━━━━━ DATA FOR THIS EXERCISE

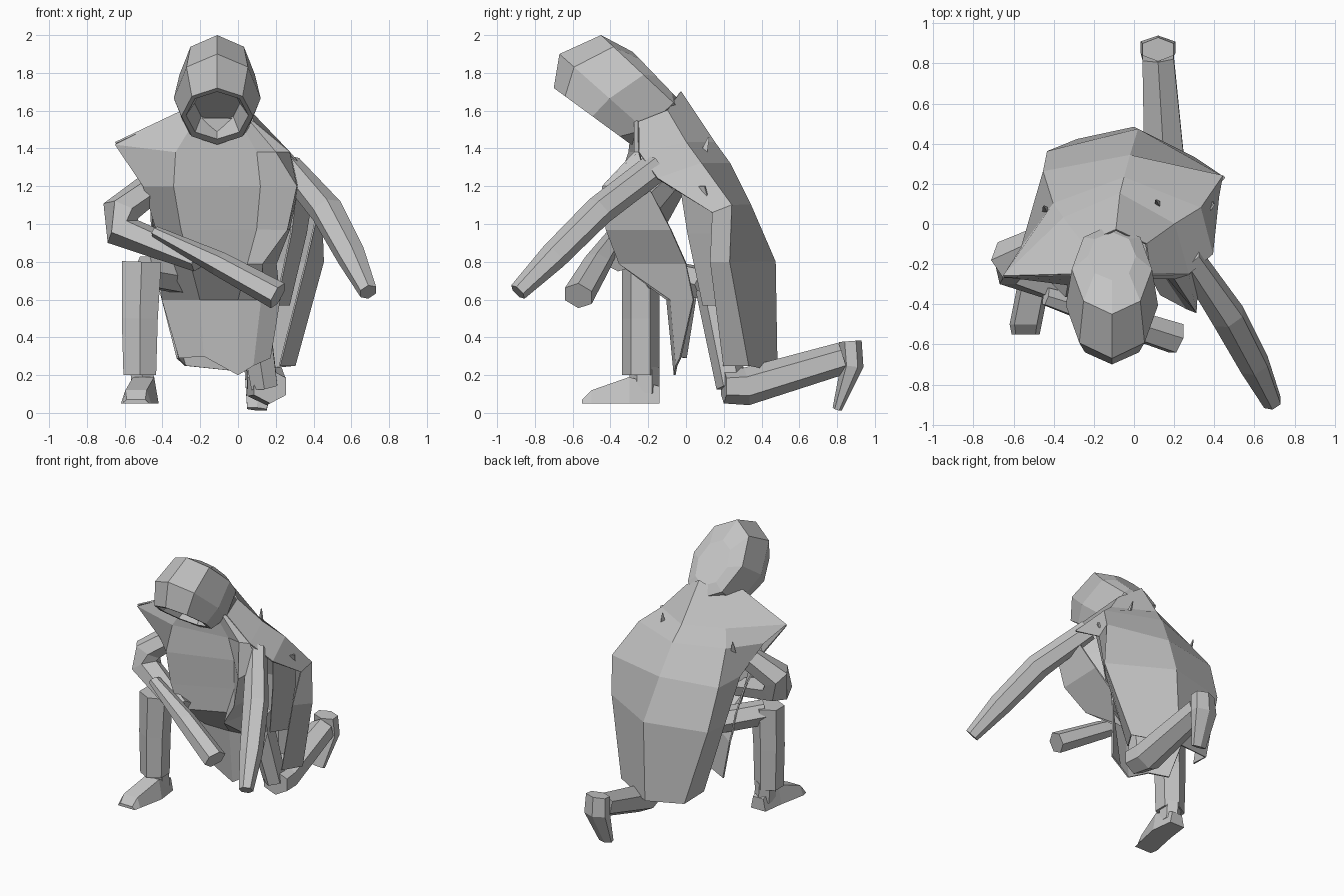
import bpy
import bmesh
from math import cos, sin, tau
from mathutils import Vector

if "Cube" in bpy.data.objects:
    bpy.data.objects.remove(bpy.data.objects["Cube"], do_unlink=True)

stone = bpy.data.materials.new("plain grey")
stone.use_nodes = True
GREY = (0.55, 0.55, 0.55, 1)
stone.diffuse_color = GREY
stone.node_tree.nodes["Principled BSDF"].inputs["Base Color"].default_value = GREY


def loft(name, rows, closed=True, thickness=0):
    """Skin a list of point rows with quads, as a capped tube or an open sheet."""
    bm = bmesh.new()
    rings = [[bm.verts.new(p) for p in row] for row in rows]
    count = len(rings[0])
    for low, high in zip(rings, rings[1:]):
        for i in range(count if closed else count - 1):
            j = (i + 1) % count
            bm.faces.new((low[i], low[j], high[j], high[i]))
    if closed:
        bm.faces.new(rings[0][::-1])
        bm.faces.new(rings[-1])
    bmesh.ops.recalc_face_normals(bm, faces=bm.faces[:])
    mesh = bpy.data.meshes.new(name)
    bm.to_mesh(mesh)
    bm.free()
    mesh.materials.append(stone)
    obj = bpy.data.objects.new(name, mesh)
    bpy.context.collection.objects.link(obj)
    if thickness:
        mod = obj.modifiers.new("cloth thickness", "SOLIDIFY")
        mod.thickness = thickness
        mod.offset = 0
    return obj


def limb(name, path, sizes, side_axis, sides=6):
    """Tapered faceted tube; each size is (half width, half depth)."""
    points = [Vector(p) for p in path]
    reference = Vector(side_axis)
    rows = []
    for i, (point, (width, depth)) in enumerate(zip(points, sizes)):
        tangent = Vector()
        if i > 0:
            tangent += (point - points[i - 1]).normalized()
        if i < len(points) - 1:
            tangent += (points[i + 1] - point).normalized()
        tangent.normalize()
        depth_axis = tangent.cross(reference).normalized()
        width_axis = depth_axis.cross(tangent)
        angles = [tau * (k + 0.5) / sides for k in range(sides)]
        rows.append([point + width_axis * width * cos(a) + depth_axis * depth * sin(a)
                     for a in angles])
    return loft(name, rows)


def sheet(name, rows):
    """Open cloth sheet from (height, outline) rows; a third value lifts a point."""
    return loft(name, [[(x, y, z + sum(lift)) for x, y, *lift in outline]
                       for z, outline in rows], closed=False, thickness=0.01)


def hood_ring(top, bottom, half_width, sides=8):
    """Tilted oval between a top and a bottom point on the head's centre line."""
    top, bottom = (Vector((-0.11, *p)) for p in (top, bottom))
    centre, arm = (top + bottom) / 2, (top - bottom) / 2
    return [centre + arm * cos(tau * k / sides)
            + Vector((half_width * sin(tau * k / sides), 0, 0)) for k in range(sides)]


# Cape: left front edge, left back, spine, right back, right front edge
sheet("cape", [
    (0.25, [(.22, .2), (.3, .33), (0, .48, -.03), (-.28, .42), (-.32, .25, .04)]),
    (0.8, [(.36, .13), (.45, .23), (.02, .47), (-.43, .36), (-.45, .19)]),
    (1.1, [(.42, .14, -.04), (.44, .24), (-.02, .34), (-.45, .26), (-.46, .02)]),
    (1.32, [(.39, -.15, -.08), (.33, .08), (-.05, .23), (-.4, .1), (-.56, -.12)]),
    (1.43, [(.27, -.25, -.05), (.2, 0), (-.07, .15), (-.35, .03), (-.65, -.26)]),
    (1.6, [(.08, -.25, -.06), (.06, -.1), (-.09, -.03, .1), (-.25, -.1), (-.29, -.25)]),
])

# Robe front: right side, chest right, chest left, left lapel, left side
sheet("robe_front", [
    (0.25, [(-.31, 0, .04), (-.18, -.06, .05), (0, -.06, -.05), (.08, -.05), (.17, -.03, .04)]),
    (0.6, [(-.4, .05), (-.2, -.1), (0, -.1), (.12, -.08), (.22, .04)]),
    (0.79, [(-.41, 0), (-.25, -.33), (.05, -.2), (.13, -.35), (.2, 0)]),
    (0.97, [(-.43, -.08), (-.3, -.36), (.1, -.18), (.26, -.42), (.27, -.08)]),
    (1.2, [(-.5, -.2), (-.34, -.36), (.12, -.21), (.31, -.44), (.32, -.2)]),
    (1.38, [(-.65, -.26, .04), (-.33, -.3), (.1, -.25), (.2, -.27), (.27, -.25)]),
    (1.56, [(-.29, -.25, .04), (-.22, -.28), (0, -.28), (.05, -.27), (.08, -.25, -.02)]),
])

# Inner robe seen through the cape's open left side
sheet("left_lining", [
    (0.57, [(.2, .09), (.27, .2)]),
    (0.95, [(.28, .01), (.36, .17)]),
    (1.2, [(.31, -.03), (.4, .1)]),
])

# Hood with a hollow face opening
loft("hood", [
    hood_ring((-.52, 1.74), (-.24, 1.54), .12),
    hood_ring((-.67, 1.7), (-.33, 1.45), .165),
    hood_ring((-.7, 1.72), (-.29, 1.42), .19),
    hood_ring((-.67, 1.9), (-.14, 1.43), .23),
    hood_ring((-.45, 2), (0, 1.58), .2),
    hood_ring((-.28, 1.91), (-.04, 1.66), .12),
])

# Arms
limb("left_arm", [(.27, -.16, 1.3), (.47, -.46, 1.07), (.6, -.7, .83), (.69, -.89, .64)],
     [(.07, .08), (.09, .08), (.08, .075), (.05, .05)], (1, 0, 0))
limb("right_sleeve", [(-.4, -.06, 1.24), (-.62, -.18, 1.07), (-.61, -.21, .96), (-.21, -.36, .81)],
     [(.08, .08), (.11, .1), (.11, .1), (.09, .065)], (0, 1, 0))
limb("right_forearm", [(-.44, -.36, .96), (-.1, -.47, .79), (.21, -.57, .62)],
     [(.05, .03), (.075, .065), (.085, .075)], (0, 1, 0))

# Right leg, bent with the foot planted
limb("right_thigh", [(-.12, .12, .68), (-.5, -.22, .75)],
     [(.09, .1), (.09, .08)], (0, 0, 1))
limb("right_shin", [(-.51, -.24, .8), (-.52, -.24, .5), (-.52, -.24, .2)],
     [(.12, .1), (.11, .1), (.1, .1)], (1, 0, 0))
limb("right_ankle", [(-.51, -.22, .24), (-.5, -.22, .1)],
     [(.07, .08), (.07, .08)], (1, 0, 0))
loft("right_foot", [
    [(x - w, y, .05), (x + w, y, .05), (x + w * .7, y, top), (x - w * .7, y, top)]
    for x, y, w, top in ((-.5, -.14, .06, .14), (-.5, -.3, .08, .19),
                         (-.54, -.5, .08, .12), (-.54, -.55, .07, .07))
])

# Left leg, kneeling with the foot raised behind
limb("left_thigh", [(.06, .14, .66), (.14, .24, .14)],
     [(.1, .09), (.08, .08)], (1, 0, 0))
limb("left_shin", [(.17, .2, .14), (.15, .32, .14), (.12, .83, .29)],
     [(.1, .09), (.115, .1), (.09, .085)], (1, 0, 0))
limb("left_foot", [(.12, .87, .38), (.12, .88, .25), (.1, .8, .02)],
     [(.09, .06), (.1, .06), (.06, .025)], (1, 0, 0))

# Small cloth peaks poking out of the cape
for side, base in (("left", (.13, .08, 1.33)), ("right", (-.43, .05, 1.25))):
    limb(side + "_cape_peak", [base, (base[0] - .02, base[1] + .04, base[2] + .13)],
         [(.03, .03), (.004, .004)], (1, 0, 0), sides=3)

━━━━━━━━━━

Return the material line for line, from its beginning to the line that contains "mesh = bpy.data.meshes.new(name)", with the pictures left out.

■ **WRITTEN REPLY**
import bpy
import bmesh
from math import cos, sin, tau
from mathutils import Vector

if "Cube" in bpy.data.objects:
    bpy.data.objects.remove(bpy.data.objects["Cube"], do_unlink=True)

stone = bpy.data.materials.new("plain grey")
stone.use_nodes = True
GREY = (0.55, 0.55, 0.55, 1)
stone.diffuse_color = GREY
stone.node_tree.nodes["Principled BSDF"].inputs["Base Color"].default_value = GREY


def loft(name, rows, closed=True, thickness=0):
    """Skin a list of point rows with quads, as a capped tube or an open sheet."""
    bm = bmesh.new()
    rings = [[bm.verts.new(p) for p in row] for row in rows]
    count = len(rings[0])
    for low, high in zip(rings, rings[1:]):
        for i in range(count if closed else count - 1):
            j = (i + 1) % count
            bm.faces.new((low[i], low[j], high[j], high[i]))
    if closed:
        bm.faces.new(rings[0][::-1])
        bm.faces.new(rings[-1])
    bmesh.ops.recalc_face_normals(bm, faces=bm.faces[:])
    mesh = bpy.data.meshes.new(name)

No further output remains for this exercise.